When is a sapphire not a sapphire? When it's red, because then it's a ruby!
Both gemstones are a variety of corundum, a crystalline form of aluminum oxide, a mineral second in hardness only to diamond.
Known in Sanskrit as Ratnaraj, the king of gems, rubies have been a treasured gemstone for centuries. The first reference of the stone dates back to 200 B.C., from the literature of the northern Silk Road where they were transported from China to Persia.
Rubies have been used throughout history to adorn the armor, scabbards, harnesses, and crowns of nobles, kings, and queens. Until the 20th century, the ruby was thought to be more valuable than the diamond. It is the birthstone for July and the symbol for love, vivacity, power, and passion.
Rubies are found in Tanzania, Kenya, Pakistan, Montana, North and South Carolina, and under the ice shelf in Greenland.
Burma has always been known as the source of the deep pigeon blood ruby, the most prized color in the ruby world. However, due to the Burmese government's egregious human rights record, Congress passed the Block Burmese JADE Act in October of 2008. Although the U.S. did have a ban on the trade of Burmese gems, this measure closed an important loophole that had allowed the import of Burmese gems via third countries, such as India.
The sapphire, most commonly known as a deep blue gemstone, actually has a fascinating range of color. Almost every color of the rainbow exists naturally in sapphires. A rare color-change sapphire exhibits blue in natural light and a violet-purple in artificial light.
Some stones contain inclusions of small rutile needles that exhibit a property called asterism. This effect produces the "...star sapphire, displayed only in a cabochon cut, and can have six to twelve rays emanating from its center."

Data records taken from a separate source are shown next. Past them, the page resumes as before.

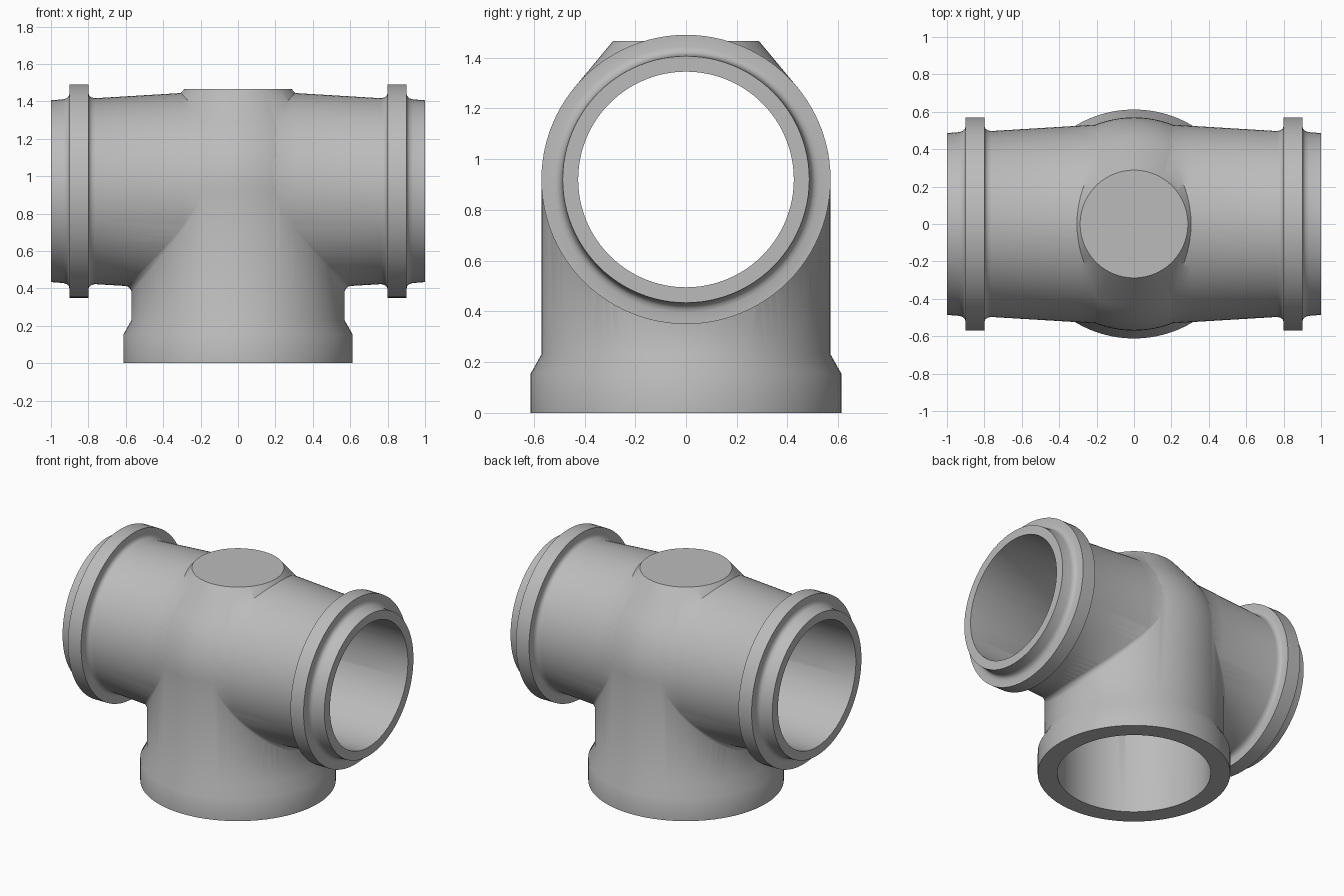
import bpy, bmesh, math
from mathutils import Vector, Matrix

if "Cube" in bpy.data.objects:
    bpy.data.objects.remove(bpy.data.objects["Cube"])

AXIS_Z = 0.92     # height of the horizontal run
R = 0.57          # branch radius
FIL = 0.04        # fillet radius where branch meets run
SIDES = 96

grey = bpy.data.materials.new("cast_grey")
grey.diffuse_color = (0.5, 0.5, 0.5, 1)
grey.use_nodes = True
grey.node_tree.nodes["Principled BSDF"].inputs["Base Color"].default_value = grey.diffuse_color


def finish(name, bm):
    bmesh.ops.recalc_face_normals(bm, faces=bm.faces)
    me = bpy.data.meshes.new(name)
    bm.to_mesh(me)
    bm.free()
    me.materials.append(grey)
    ob = bpy.data.objects.new(name, me)
    bpy.context.collection.objects.link(ob)
    return ob


def lathe(name, profile, matrix=Matrix()):
    """Closed solid from (radius, height) points turned around z."""
    bm = bmesh.new()
    rings = []
    for r, h in profile:
        rings.append([bm.verts.new(matrix @ Vector((r * math.cos(a), r * math.sin(a), h)))
                      for a in (2 * math.pi * i / SIDES for i in range(SIDES))])
    for lo, hi in zip(rings, rings[1:]):
        for i in range(SIDES):
            j = (i + 1) % SIDES
            bm.faces.new((lo[i], lo[j], hi[j], hi[i]))
    bm.faces.new(rings[0][::-1])
    bm.faces.new(rings[-1])
    return finish(name, bm)


def combine(target, tool, operation):
    mod = target.modifiers.new(operation.lower(), 'BOOLEAN')
    mod.operation, mod.solver, mod.object = operation, 'EXACT', tool
    bpy.context.view_layer.objects.active = target
    bpy.ops.object.modifier_apply(modifier=mod.name)
    bpy.data.objects.remove(tool, do_unlink=True)


def run_radius(x):
    return 0.543 - 0.06 * abs(x)


def fillet_collar(name, side):
    """Rolling-ball fillet around the joint on one side of the branch."""
    bm = bmesh.new()
    rings = []
    centre = Vector((0, 0, AXIS_Z))
    for i in range(SIDES):
        phi = 2 * math.pi * (i + 0.5) / SIDES
        s, c = math.sin(phi), math.cos(phi)
        x = 0.4
        for _ in range(12):
            rr = run_radius(x) + FIL
            y = rr * s if c > 0 else rr
            x = math.sqrt((R + FIL) ** 2 - y * y)
        rr = run_radius(x) + FIL
        ball = Vector((x, rr * s, AXIS_Z - rr * c))
        to_run = Vector((0, -s, c))
        base = Vector((0, 0, ball.z)) if c > 0 else centre
        to_branch = (base - ball).normalized()
        pts = [ball + to_run.slerp(to_branch, k / 6) * FIL * 1.02 for k in range(7)]
        pts.append(ball + (to_run + to_branch) * FIL * 1.15)
        rings.append([bm.verts.new((p.x * side, p.y, p.z)) for p in pts])
    for i in range(SIDES):
        a, b = rings[i], rings[(i + 1) % SIDES]
        for k in range(8):
            m = (k + 1) % 8
            bm.faces.new((a[k], a[m], b[m], b[k]))
    return finish(name, bm)


along_x = Matrix.Translation((0, 0, AXIS_Z)) @ Matrix.Rotation(math.pi / 2, 4, 'Y')

# Horizontal run: tapered barrel, filleted flanges and plain spigot ends
half = [(run_radius(0.3), 0.3), (0.497, 0.765), (0.502, 0.785), (0.511, 0.795), (0.524, 0.80),
        (0.57, 0.80), (0.57, 0.90), (0.524, 0.90), (0.508, 0.905), (0.497, 0.915),
        (0.491, 0.935), (0.486, 1.0)]
run = [(r, -h) for r, h in reversed(half)] + [(run_radius(0), 0)] + half
body = lathe("pipe_tee", run, along_x)

# Vertical branch: socket collar, neck, rounded shoulder and flat boss on top
branch = [(0.612, 0), (0.612, 0.155), (0.57, 0.23)]
for k in range(9):
    a = math.radians(39.5 * k / 8)
    branch.append((R * math.cos(a), AXIS_Z + R * math.sin(a)))
branch.append((0.288, 1.465))
combine(body, lathe("branch", branch), 'UNION')

# Fillets between branch and run
for side in (-1, 1):
    combine(body, fillet_collar("fillet", side), 'UNION')

# Bores: domed branch bore and straight run bore
bore = [(0.488, -0.1)]
for k in range(12):
    a = math.radians(86 * k / 11)
    bore.append((0.488 * math.cos(a), AXIS_Z + 0.488 * math.sin(a)))
combine(body, lathe("branch_bore", bore), 'DIFFERENCE')
combine(body, lathe("run_bore", [(0.425, -1.1), (0.425, 1.1)], along_x), 'DIFFERENCE')

# Smooth shading with crisp rims
bpy.ops.object.select_all(action='DESELECT')
body.select_set(True)
bpy.context.view_layer.objects.active = body
bpy.ops.object.shade_smooth_by_angle(angle=math.radians(35))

The finest specimens of sapphire were mined in Kashmir, Northern India in the late 1800's to about 1920. Today they are imported from Eastern Australia, Sri Lanka, Madagascar, and are also found in Montana and North Carolina.
September is the month of the sapphire. In legend and folklore the stone is said to work as an anti-depressant and act as an aid in telepathy, clairvoyance, and astral projection. So whether you are feeling a bit down, want to know what's going on, or feel the need to get the heck off the planet, a piece of sapphire jewelry might be just what you need!
A most spectacular 51.46 ct., honey-colored, golden beryl is the center of this intricate ring designed by Amy Bertelli.
The sides of the honeycomb are embellished with buzzing little bees and andradite garnets.
Created in 18kt and 22kt gold, it is currently a size 6.
The gentle cheer of spring rain comes to life in this glistening pastel stack-up.
ION018 White Diamond Platinum Eternity Band
RC476 Blue Sapphire and Diamond 18kt Gold Be Mine Ring
RC468 Pink Sapphire and Diamond 18kt Gold Be Mine Ring
RR0102 Diamond 18kt Gold Eternity Band
RC470 Blue Star Sapphire and Diamond 18kt Gold Be Mine Ring
ION016 Natural Pink Diamond Platinum Eternity Band
RC469 Pink Sapphire and Diamond 18kt Gold Be Mine Ring